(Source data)
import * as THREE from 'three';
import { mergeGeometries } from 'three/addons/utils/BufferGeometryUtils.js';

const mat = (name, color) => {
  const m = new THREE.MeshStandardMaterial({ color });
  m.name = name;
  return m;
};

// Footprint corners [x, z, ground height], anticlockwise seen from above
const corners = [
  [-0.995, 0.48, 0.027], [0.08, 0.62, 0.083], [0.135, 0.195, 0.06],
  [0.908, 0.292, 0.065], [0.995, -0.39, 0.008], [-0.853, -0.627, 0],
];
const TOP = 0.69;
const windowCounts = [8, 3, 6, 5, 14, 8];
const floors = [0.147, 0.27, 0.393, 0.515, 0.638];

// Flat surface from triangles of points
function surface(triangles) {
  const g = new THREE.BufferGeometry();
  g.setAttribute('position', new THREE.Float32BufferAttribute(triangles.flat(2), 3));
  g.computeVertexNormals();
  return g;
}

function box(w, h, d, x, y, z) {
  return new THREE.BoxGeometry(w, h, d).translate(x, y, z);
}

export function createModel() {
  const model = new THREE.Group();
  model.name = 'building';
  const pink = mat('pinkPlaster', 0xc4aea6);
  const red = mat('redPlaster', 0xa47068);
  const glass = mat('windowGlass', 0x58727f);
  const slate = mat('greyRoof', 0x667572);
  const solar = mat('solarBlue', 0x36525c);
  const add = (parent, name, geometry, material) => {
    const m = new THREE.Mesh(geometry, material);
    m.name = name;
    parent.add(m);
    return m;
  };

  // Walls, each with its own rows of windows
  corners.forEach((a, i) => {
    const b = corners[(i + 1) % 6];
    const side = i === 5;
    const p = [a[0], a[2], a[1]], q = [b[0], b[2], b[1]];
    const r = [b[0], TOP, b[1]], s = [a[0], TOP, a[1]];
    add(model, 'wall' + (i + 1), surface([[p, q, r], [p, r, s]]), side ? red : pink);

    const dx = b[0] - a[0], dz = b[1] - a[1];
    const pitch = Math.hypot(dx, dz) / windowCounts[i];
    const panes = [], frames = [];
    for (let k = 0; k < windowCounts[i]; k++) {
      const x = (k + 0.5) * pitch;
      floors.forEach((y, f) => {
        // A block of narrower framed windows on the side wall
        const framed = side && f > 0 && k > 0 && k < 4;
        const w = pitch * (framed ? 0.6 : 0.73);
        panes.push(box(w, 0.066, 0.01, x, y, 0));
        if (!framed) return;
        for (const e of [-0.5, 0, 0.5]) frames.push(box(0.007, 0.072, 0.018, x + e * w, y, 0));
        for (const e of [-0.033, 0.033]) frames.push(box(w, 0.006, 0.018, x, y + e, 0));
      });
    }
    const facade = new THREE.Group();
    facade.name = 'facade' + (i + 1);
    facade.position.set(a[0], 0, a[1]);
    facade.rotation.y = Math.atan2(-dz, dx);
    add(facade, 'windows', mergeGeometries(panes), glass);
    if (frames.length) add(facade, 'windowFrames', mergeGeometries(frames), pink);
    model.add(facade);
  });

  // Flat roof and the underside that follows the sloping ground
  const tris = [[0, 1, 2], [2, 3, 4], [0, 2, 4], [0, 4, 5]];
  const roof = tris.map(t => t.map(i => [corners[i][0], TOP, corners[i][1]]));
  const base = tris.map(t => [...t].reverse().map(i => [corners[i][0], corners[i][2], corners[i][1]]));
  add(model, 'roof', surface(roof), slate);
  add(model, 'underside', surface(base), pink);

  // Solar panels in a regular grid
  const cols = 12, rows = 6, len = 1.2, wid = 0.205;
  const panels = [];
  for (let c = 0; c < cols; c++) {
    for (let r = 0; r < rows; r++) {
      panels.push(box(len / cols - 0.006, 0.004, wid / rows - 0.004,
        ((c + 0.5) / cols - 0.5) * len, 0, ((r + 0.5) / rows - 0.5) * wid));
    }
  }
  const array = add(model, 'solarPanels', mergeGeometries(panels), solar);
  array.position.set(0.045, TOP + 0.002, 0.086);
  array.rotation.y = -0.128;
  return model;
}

REQUIRED ACTION:
All of the data above must be set down again exactly.

COMPLETED TASK:
import * as THREE from 'three';
import { mergeGeometries } from 'three/addons/utils/BufferGeometryUtils.js';

const mat = (name, color) => {
  const m = new THREE.MeshStandardMaterial({ color });
  m.name = name;
  return m;
};

// Footprint corners [x, z, ground height], anticlockwise seen from above
const corners = [
  [-0.995, 0.48, 0.027], [0.08, 0.62, 0.083], [0.135, 0.195, 0.06],
  [0.908, 0.292, 0.065], [0.995, -0.39, 0.008], [-0.853, -0.627, 0],
];
const TOP = 0.69;
const windowCounts = [8, 3, 6, 5, 14, 8];
const floors = [0.147, 0.27, 0.393, 0.515, 0.638];

// Flat surface from triangles of points
function surface(triangles) {
  const g = new THREE.BufferGeometry();
  g.setAttribute('position', new THREE.Float32BufferAttribute(triangles.flat(2), 3));
  g.computeVertexNormals();
  return g;
}

function box(w, h, d, x, y, z) {
  return new THREE.BoxGeometry(w, h, d).translate(x, y, z);
}

export function createModel() {
  const model = new THREE.Group();
  model.name = 'building';
  const pink = mat('pinkPlaster', 0xc4aea6);
  const red = mat('redPlaster', 0xa47068);
  const glass = mat('windowGlass', 0x58727f);
  const slate = mat('greyRoof', 0x667572);
  const solar = mat('solarBlue', 0x36525c);
  const add = (parent, name, geometry, material) => {
    const m = new THREE.Mesh(geometry, material);
    m.name = name;
    parent.add(m);
    return m;
  };

  // Walls, each with its own rows of windows
  corners.forEach((a, i) => {
    const b = corners[(i + 1) % 6];
    const side = i === 5;
    const p = [a[0], a[2], a[1]], q = [b[0], b[2], b[1]];
    const r = [b[0], TOP, b[1]], s = [a[0], TOP, a[1]];
    add(model, 'wall' + (i + 1), surface([[p, q, r], [p, r, s]]), side ? red : pink);

    const dx = b[0] - a[0], dz = b[1] - a[1];
    const pitch = Math.hypot(dx, dz) / windowCounts[i];
    const panes = [], frames = [];
    for (let k = 0; k < windowCounts[i]; k++) {
      const x = (k + 0.5) * pitch;
      floors.forEach((y, f) => {
        // A block of narrower framed windows on the side wall
        const framed = side && f > 0 && k > 0 && k < 4;
        const w = pitch * (framed ? 0.6 : 0.73);
        panes.push(box(w, 0.066, 0.01, x, y, 0));
        if (!framed) return;
        for (const e of [-0.5, 0, 0.5]) frames.push(box(0.007, 0.072, 0.018, x + e * w, y, 0));
        for (const e of [-0.033, 0.033]) frames.push(box(w, 0.006, 0.018, x, y + e, 0));
      });
    }
    const facade = new THREE.Group();
    facade.name = 'facade' + (i + 1);
    facade.position.set(a[0], 0, a[1]);
    facade.rotation.y = Math.atan2(-dz, dx);
    add(facade, 'windows', mergeGeometries(panes), glass);
    if (frames.length) add(facade, 'windowFrames', mergeGeometries(frames), pink);
    model.add(facade);
  });

  // Flat roof and the underside that follows the sloping ground
  const tris = [[0, 1, 2], [2, 3, 4], [0, 2, 4], [0, 4, 5]];
  const roof = tris.map(t => t.map(i => [corners[i][0], TOP, corners[i][1]]));
  const base = tris.map(t => [...t].reverse().map(i => [corners[i][0], corners[i][2], corners[i][1]]));
  add(model, 'roof', surface(roof), slate);
  add(model, 'underside', surface(base), pink);

  // Solar panels in a regular grid
  const cols = 12, rows = 6, len = 1.2, wid = 0.205;
  const panels = [];
  for (let c = 0; c < cols; c++) {
    for (let r = 0; r < rows; r++) {
      panels.push(box(len / cols - 0.006, 0.004, wid / rows - 0.004,
        ((c + 0.5) / cols - 0.5) * len, 0, ((r + 0.5) / rows - 0.5) * wid));
    }
  }
  const array = add(model, 'solarPanels', mergeGeometries(panels), solar);
  array.position.set(0.045, TOP + 0.002, 0.086);
  array.rotation.y = -0.128;
  return model;
}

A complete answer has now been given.